But another of the interviewees left me feeling concerned. Darren was young, good-looking and bright; I asked him how often he thought the women he paid enjoyed the sex. “I don’t want them to get any pleasure,” he told me. “I am paying for it and it is her job to give me pleasure. If she enjoys it I would feel cheated.” I asked if he felt prostitutes were different to other women. “The fact that they’re prepared to do that job where others won’t, even when they’re skint, means there’s some capability inside them that permits them to do it and not be disgusted,” he said. He seemed full of a festering, potentially explosive misogyny.

One of the most interesting findings was that many believed men would “need” to rape if they could not pay for sex on demand. One told me, “Sometimes you might rape someone: you can go to a prostitute instead.” Another put it like this: “A desperate man who wants sex so bad, he needs sex to be relieved. He might rape.” I concluded from this that it’s not feminists such as Andrea Dworkin and myself who are responsible for the idea that all men are potential rapists – it’s sometimes men themselves

I think the author misses the mark on a couple of issues.  First she seems to believe these men when they portray themselves as victims.  Second both the author and one of her interviewees, make the assumption that there would be many more rapes if prostitution is unavailable.  I didn’t realize men couldn’t control themselves at all.  She then goes on to say that most of the prostitutes have been tricked or trafficked into their profession.  I do not want to downplay the seriousness of human trafficking, but as in most illegal activities those without any morals give the whole game a bad name.  There are any number of women who mindfully chose their profession.
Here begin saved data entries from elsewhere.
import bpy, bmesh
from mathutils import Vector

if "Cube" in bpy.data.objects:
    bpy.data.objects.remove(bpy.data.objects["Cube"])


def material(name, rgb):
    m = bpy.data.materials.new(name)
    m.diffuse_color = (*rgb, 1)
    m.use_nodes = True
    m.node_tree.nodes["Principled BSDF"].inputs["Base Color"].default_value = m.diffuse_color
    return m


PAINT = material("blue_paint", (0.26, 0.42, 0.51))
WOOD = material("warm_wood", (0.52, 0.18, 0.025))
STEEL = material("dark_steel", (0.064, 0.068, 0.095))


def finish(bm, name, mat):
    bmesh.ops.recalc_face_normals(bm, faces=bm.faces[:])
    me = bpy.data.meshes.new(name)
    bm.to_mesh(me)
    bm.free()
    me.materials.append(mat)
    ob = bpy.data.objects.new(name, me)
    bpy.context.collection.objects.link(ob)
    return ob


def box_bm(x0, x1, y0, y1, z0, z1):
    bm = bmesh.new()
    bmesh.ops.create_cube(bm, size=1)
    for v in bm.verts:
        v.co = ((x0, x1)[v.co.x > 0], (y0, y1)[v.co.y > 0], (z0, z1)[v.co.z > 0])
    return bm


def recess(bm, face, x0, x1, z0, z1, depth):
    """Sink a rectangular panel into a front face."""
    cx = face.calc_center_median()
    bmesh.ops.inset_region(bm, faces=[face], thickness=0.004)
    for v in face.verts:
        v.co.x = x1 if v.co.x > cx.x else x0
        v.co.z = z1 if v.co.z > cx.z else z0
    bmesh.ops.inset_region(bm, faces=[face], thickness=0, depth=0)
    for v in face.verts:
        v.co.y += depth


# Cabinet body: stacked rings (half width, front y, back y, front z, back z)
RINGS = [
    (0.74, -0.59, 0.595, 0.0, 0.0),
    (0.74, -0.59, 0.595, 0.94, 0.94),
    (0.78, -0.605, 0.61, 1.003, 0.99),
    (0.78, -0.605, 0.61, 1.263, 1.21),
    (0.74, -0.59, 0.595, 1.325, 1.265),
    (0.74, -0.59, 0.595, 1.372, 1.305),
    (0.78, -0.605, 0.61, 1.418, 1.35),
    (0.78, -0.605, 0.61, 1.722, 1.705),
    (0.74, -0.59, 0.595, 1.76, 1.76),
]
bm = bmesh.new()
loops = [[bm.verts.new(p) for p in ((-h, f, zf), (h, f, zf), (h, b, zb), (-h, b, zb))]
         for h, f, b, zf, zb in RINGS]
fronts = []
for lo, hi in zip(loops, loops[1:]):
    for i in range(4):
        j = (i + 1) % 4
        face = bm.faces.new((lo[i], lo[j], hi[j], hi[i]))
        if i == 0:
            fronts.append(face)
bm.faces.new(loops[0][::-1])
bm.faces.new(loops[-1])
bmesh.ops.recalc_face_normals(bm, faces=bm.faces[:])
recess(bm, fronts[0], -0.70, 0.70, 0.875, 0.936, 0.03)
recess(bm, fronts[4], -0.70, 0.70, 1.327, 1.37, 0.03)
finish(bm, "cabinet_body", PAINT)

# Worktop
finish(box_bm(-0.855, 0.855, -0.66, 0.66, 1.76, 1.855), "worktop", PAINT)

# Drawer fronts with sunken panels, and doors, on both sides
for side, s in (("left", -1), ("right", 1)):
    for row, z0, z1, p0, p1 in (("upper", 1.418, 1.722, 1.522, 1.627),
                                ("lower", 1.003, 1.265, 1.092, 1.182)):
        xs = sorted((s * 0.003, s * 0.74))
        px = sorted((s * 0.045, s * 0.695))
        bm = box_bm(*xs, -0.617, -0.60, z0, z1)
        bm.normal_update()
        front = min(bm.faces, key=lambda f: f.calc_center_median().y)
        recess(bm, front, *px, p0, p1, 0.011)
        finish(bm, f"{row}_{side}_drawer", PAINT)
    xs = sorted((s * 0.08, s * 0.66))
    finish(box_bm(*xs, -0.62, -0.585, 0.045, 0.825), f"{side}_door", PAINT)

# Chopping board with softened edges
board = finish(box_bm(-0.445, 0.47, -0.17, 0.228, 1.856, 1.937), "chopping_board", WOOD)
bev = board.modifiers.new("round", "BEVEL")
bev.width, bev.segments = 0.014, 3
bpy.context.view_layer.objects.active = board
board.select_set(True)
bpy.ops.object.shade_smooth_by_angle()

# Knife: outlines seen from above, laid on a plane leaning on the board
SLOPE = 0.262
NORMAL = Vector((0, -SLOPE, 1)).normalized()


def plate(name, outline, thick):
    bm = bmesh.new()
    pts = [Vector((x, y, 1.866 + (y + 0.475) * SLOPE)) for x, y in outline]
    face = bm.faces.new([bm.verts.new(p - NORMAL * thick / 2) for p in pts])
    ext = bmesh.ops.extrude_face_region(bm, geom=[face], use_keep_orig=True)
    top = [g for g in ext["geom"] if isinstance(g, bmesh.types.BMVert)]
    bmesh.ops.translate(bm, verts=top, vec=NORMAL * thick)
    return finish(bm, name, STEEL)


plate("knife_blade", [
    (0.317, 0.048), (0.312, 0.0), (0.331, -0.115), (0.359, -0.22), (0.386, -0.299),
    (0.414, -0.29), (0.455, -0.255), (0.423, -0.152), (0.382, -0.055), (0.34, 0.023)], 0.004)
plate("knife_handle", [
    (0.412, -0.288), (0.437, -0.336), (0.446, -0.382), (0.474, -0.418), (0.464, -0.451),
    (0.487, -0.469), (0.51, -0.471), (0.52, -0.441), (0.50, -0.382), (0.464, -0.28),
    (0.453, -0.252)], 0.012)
I think if we were to stop vilifying sexual encounters more of us would have healthy happy relationships.  (by sexual encounters I do not mean to condone adultery)

Here is the full story

http://www.guardian.co.uk/society/2010/jan/15/why-men-use-prostitutes#start-of-comments